What do two hopeless disciples have to teach the church of today? In this sermon on Luke 24:25–27 titled “A Picture of the Church,” Dr. Martyn Lloyd-Jones teaches how the disciples who met the risen Christ on the road to Emmaus were hopeless because they did not understand what the Messiah had come to do. They believed that when Jesus died, they thought that he had failed. The modern day church often trusts in the wrong things and misunderstands what Christianity is all about. The church becomes hypocritical, and this hypocrisy drives away those on the outside. What is the answer to this problem? The example of John Wesley has much to teach. He was evangelizing the lost while he was still cold and dead on the inside as an unregenerate man. Could the church be the same way? They are in sin and unbelief, trying to share the gospel. The answer to this is to come to Jesus Christ who saves and gives all a new heart and mind to love and serve Him. The answer to the sad state of the church and to the soul of everyone is to believe in Jesus who saves completely.

Sermon Breakdown

  1. The sermon discusses the story of two disciples on the road to Emmaus in Luke 24.
  2. Dr. Lloyd-Jones notes that the disciples were sad and discouraged, even after Jesus had risen from the dead. They had hoped Jesus would redeem Israel, but then he died.
  3. Dr. Lloyd-Jones says the disciples' sadness shows the state of the modern church, which is often discouraged and hopeless. The church focuses too much on problems instead of solutions.
  4. Dr. Lloyd-Jones says we should ask why outsiders are not attracted to the church. Often, it is because of the church's discouragement and hopelessness. The church should examine itself instead of immediately trying new methods to attract outsiders.
  5. Dr. Lloyd-Jones analyzes why the disciples were sad. They were focused on the past and what had already happened. They talked about Jesus' life and ministry but forgot the resurrection.
  6. Dr. Lloyd-Jones says the disciples "communed and reasoned together," trying to understand their situation. But they were blind to the solution. The church today often does the same thing, reasoning about problems but missing the solution.
  7. When Jesus joined the disciples, he called them "fools and slow of heart to believe." They should have believed the prophets' words about the Messiah suffering and being glorified. But they only focused on the prophecies they liked.
  8. Dr. Lloyd-Jones says the church today often only believes parts of the Bible it likes, ignoring other parts. But we must believe the whole Bible to understand God's truth.
  9. The disciples' hearts burned within them as Jesus explained the Scriptures to them. We do not need to see Jesus physically to have our hearts burn. The Holy Spirit illuminates the Scriptures for us.
  10. John Wesley's heart was set on fire when he heard someone reading Luther's preface to Romans. We need the "burning heart" produced by focusing on Jesus in the Scriptures instead of our problems.

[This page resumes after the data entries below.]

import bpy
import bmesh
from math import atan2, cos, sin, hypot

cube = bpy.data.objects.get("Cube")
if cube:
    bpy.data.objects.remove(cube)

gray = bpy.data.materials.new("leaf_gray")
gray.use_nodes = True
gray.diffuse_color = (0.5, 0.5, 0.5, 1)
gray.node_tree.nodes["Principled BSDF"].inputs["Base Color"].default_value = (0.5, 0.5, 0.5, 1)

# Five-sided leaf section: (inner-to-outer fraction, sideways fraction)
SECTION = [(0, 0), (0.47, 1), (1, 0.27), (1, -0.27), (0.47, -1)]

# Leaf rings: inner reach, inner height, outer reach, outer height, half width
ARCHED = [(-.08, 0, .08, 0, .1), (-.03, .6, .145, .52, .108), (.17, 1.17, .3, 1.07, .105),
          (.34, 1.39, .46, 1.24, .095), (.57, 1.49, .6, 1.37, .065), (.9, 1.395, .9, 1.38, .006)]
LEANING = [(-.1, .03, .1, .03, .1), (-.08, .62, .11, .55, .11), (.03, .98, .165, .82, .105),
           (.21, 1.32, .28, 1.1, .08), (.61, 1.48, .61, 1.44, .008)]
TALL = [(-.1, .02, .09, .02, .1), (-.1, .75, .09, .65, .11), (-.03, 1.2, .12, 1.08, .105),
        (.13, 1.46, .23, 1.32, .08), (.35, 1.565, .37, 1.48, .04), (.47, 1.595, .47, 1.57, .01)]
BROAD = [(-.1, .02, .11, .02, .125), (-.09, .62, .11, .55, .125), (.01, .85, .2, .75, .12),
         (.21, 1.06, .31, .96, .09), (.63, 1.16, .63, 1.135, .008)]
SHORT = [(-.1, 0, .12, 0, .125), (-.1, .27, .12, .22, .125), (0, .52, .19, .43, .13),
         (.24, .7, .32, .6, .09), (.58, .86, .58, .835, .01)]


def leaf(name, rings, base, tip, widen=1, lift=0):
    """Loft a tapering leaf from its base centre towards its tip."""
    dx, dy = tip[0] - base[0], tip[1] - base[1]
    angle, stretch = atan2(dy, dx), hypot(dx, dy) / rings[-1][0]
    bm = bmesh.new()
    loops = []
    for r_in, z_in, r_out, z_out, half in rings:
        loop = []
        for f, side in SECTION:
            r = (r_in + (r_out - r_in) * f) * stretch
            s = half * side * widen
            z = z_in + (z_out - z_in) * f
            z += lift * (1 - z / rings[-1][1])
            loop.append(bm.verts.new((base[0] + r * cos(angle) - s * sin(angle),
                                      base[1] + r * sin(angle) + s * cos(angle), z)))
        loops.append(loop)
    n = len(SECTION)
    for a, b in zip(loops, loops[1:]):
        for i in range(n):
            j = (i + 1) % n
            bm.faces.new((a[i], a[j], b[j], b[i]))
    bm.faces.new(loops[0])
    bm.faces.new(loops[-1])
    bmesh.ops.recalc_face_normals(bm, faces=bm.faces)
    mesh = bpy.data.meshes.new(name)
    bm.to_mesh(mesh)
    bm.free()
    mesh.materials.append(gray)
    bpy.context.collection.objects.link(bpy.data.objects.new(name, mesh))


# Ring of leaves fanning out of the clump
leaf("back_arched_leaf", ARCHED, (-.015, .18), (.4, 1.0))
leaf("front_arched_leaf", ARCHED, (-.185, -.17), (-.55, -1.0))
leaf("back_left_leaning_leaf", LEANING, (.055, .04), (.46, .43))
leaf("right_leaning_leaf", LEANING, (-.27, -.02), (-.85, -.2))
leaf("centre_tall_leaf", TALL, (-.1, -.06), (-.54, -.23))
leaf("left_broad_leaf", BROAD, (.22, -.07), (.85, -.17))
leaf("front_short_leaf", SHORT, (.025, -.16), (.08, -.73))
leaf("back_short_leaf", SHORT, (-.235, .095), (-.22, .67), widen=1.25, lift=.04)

Itinerant Preaching

Dr. Martyn Lloyd-Jones

Dr. Martyn Lloyd-Jones (1899-1981) was a Welsh evangelical minister who preached and taught in the Reformed tradition. His principal ministry was at Westminster Chapel, in central London, from 1939-1968, where he delivered multi-year expositions on books of the bible such as Romans, Ephesians and the Gospel of John. In addition to the MLJ Trust’s collection of 1,600 of these sermons in audio format, most of these great sermon series are available in book form (including a 14 volume collection of the Romans sermons), as are other series such as "Spiritual Depression", "Studies in the Sermon on the Mount" and "Great Biblical Doctrines". He is considered by many evangelical leaders today to be an authority on biblical truth and the sufficiency of Scripture.